• [Saved entries]

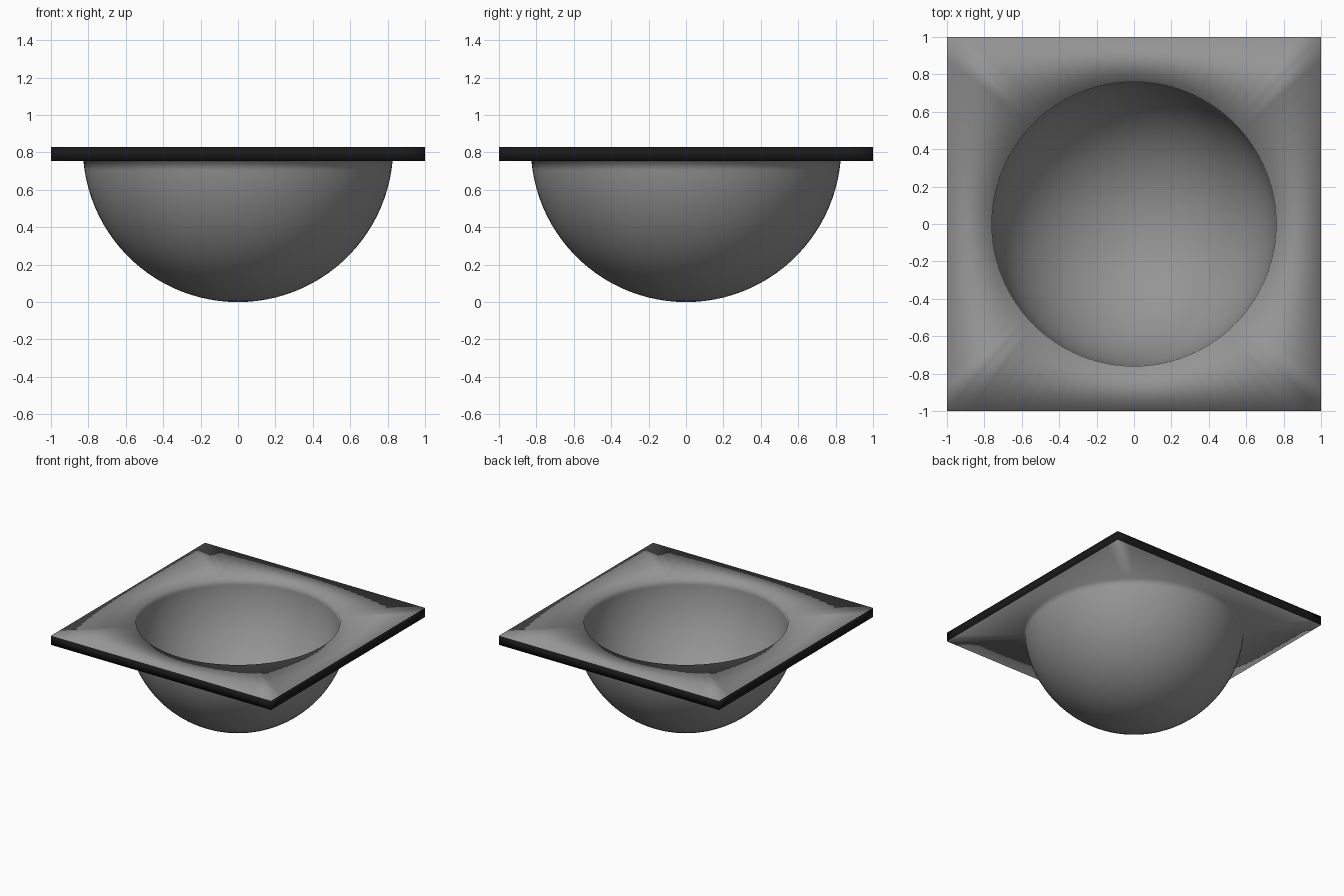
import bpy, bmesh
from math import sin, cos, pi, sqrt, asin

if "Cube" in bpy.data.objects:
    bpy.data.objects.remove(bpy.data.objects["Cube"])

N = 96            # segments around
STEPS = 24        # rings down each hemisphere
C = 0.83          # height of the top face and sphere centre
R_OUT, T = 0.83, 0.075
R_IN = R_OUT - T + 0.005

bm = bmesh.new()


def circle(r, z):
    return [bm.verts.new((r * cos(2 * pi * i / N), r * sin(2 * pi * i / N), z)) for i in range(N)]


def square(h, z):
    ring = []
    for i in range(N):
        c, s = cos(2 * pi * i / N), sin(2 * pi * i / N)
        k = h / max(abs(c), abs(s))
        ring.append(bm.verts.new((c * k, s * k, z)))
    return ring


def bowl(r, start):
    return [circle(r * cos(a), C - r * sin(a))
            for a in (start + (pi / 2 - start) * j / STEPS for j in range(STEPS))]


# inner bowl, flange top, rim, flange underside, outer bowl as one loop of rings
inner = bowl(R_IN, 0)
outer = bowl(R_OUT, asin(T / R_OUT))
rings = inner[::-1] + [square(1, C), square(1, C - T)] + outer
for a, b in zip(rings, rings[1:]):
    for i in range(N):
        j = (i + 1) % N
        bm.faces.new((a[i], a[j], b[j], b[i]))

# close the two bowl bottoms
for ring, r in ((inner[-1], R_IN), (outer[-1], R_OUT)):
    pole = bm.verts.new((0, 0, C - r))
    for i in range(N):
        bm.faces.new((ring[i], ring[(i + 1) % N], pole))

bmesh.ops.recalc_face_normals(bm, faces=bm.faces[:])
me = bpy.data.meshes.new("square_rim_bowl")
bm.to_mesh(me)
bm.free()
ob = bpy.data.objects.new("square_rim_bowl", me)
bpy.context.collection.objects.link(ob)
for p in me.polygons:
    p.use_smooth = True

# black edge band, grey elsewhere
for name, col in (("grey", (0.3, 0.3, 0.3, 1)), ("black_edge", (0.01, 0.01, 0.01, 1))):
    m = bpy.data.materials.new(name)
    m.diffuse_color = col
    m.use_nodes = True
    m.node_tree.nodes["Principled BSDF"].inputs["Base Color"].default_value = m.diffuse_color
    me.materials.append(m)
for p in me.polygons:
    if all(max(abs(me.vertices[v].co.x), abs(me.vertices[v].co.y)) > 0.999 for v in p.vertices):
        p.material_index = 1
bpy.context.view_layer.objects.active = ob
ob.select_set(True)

• [WHAT TO DO]
Output only the lines from the line that contains "if all(max(abs(me.vertices[v].co.x), abs(me.vertices[v].co.y))" through the end of the entries, both included, exactly as they appear.

• [ANSWER AREA]
    if all(max(abs(me.vertices[v].co.x), abs(me.vertices[v].co.y)) > 0.999 for v in p.vertices):
        p.material_index = 1
bpy.context.view_layer.objects.active = ob
ob.select_set(True)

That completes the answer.